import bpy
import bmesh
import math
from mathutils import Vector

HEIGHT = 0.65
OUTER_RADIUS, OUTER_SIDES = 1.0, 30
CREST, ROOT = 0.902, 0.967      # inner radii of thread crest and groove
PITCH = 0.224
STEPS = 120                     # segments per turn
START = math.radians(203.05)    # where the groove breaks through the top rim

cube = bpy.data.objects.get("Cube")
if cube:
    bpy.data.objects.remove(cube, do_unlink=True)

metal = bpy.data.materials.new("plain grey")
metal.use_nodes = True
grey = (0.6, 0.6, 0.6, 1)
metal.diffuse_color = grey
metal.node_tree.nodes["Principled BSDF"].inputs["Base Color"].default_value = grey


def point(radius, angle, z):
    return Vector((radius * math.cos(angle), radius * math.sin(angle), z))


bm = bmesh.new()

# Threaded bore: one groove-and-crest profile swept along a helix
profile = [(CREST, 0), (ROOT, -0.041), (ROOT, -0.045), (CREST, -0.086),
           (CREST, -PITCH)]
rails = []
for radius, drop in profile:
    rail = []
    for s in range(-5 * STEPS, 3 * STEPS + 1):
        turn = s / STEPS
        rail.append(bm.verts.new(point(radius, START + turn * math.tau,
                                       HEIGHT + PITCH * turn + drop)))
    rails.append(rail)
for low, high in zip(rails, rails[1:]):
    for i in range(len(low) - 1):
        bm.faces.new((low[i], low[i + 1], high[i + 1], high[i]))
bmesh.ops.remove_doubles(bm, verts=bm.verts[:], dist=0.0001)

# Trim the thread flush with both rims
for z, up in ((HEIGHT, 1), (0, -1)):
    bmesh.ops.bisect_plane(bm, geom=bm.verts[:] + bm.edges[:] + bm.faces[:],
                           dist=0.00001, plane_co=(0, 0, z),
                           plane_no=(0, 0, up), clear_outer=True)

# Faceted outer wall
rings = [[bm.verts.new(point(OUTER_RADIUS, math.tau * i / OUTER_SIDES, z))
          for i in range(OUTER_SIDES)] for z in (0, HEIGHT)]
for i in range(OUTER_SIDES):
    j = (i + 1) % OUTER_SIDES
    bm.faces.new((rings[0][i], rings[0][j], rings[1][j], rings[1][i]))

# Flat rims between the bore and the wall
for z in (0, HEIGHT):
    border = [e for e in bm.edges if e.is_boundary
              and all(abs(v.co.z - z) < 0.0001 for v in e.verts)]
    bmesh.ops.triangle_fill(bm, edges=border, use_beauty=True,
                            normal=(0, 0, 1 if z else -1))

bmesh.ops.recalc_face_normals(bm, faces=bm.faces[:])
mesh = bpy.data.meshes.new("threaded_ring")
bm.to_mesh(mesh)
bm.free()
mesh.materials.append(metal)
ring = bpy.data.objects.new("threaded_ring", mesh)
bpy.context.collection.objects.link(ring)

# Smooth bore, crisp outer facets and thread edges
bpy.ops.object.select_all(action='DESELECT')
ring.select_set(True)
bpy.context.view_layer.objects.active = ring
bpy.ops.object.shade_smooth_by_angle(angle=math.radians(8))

**Problem description**
Only an exact copy of the data above will do.

**Solution to the problem**
import bpy
import bmesh
import math
from mathutils import Vector

HEIGHT = 0.65
OUTER_RADIUS, OUTER_SIDES = 1.0, 30
CREST, ROOT = 0.902, 0.967      # inner radii of thread crest and groove
PITCH = 0.224
STEPS = 120                     # segments per turn
START = math.radians(203.05)    # where the groove breaks through the top rim

cube = bpy.data.objects.get("Cube")
if cube:
    bpy.data.objects.remove(cube, do_unlink=True)

metal = bpy.data.materials.new("plain grey")
metal.use_nodes = True
grey = (0.6, 0.6, 0.6, 1)
metal.diffuse_color = grey
metal.node_tree.nodes["Principled BSDF"].inputs["Base Color"].default_value = grey


def point(radius, angle, z):
    return Vector((radius * math.cos(angle), radius * math.sin(angle), z))


bm = bmesh.new()

# Threaded bore: one groove-and-crest profile swept along a helix
profile = [(CREST, 0), (ROOT, -0.041), (ROOT, -0.045), (CREST, -0.086),
           (CREST, -PITCH)]
rails = []
for radius, drop in profile:
    rail = []
    for s in range(-5 * STEPS, 3 * STEPS + 1):
        turn = s / STEPS
        rail.append(bm.verts.new(point(radius, START + turn * math.tau,
                                       HEIGHT + PITCH * turn + drop)))
    rails.append(rail)
for low, high in zip(rails, rails[1:]):
    for i in range(len(low) - 1):
        bm.faces.new((low[i], low[i + 1], high[i + 1], high[i]))
bmesh.ops.remove_doubles(bm, verts=bm.verts[:], dist=0.0001)

# Trim the thread flush with both rims
for z, up in ((HEIGHT, 1), (0, -1)):
    bmesh.ops.bisect_plane(bm, geom=bm.verts[:] + bm.edges[:] + bm.faces[:],
                           dist=0.00001, plane_co=(0, 0, z),
                           plane_no=(0, 0, up), clear_outer=True)

# Faceted outer wall
rings = [[bm.verts.new(point(OUTER_RADIUS, math.tau * i / OUTER_SIDES, z))
          for i in range(OUTER_SIDES)] for z in (0, HEIGHT)]
for i in range(OUTER_SIDES):
    j = (i + 1) % OUTER_SIDES
    bm.faces.new((rings[0][i], rings[0][j], rings[1][j], rings[1][i]))

# Flat rims between the bore and the wall
for z in (0, HEIGHT):
    border = [e for e in bm.edges if e.is_boundary
              and all(abs(v.co.z - z) < 0.0001 for v in e.verts)]
    bmesh.ops.triangle_fill(bm, edges=border, use_beauty=True,
                            normal=(0, 0, 1 if z else -1))

bmesh.ops.recalc_face_normals(bm, faces=bm.faces[:])
mesh = bpy.data.meshes.new("threaded_ring")
bm.to_mesh(mesh)
bm.free()
mesh.materials.append(metal)
ring = bpy.data.objects.new("threaded_ring", mesh)
bpy.context.collection.objects.link(ring)

# Smooth bore, crisp outer facets and thread edges
bpy.ops.object.select_all(action='DESELECT')
ring.select_set(True)
bpy.context.view_layer.objects.active = ring
bpy.ops.object.shade_smooth_by_angle(angle=math.radians(8))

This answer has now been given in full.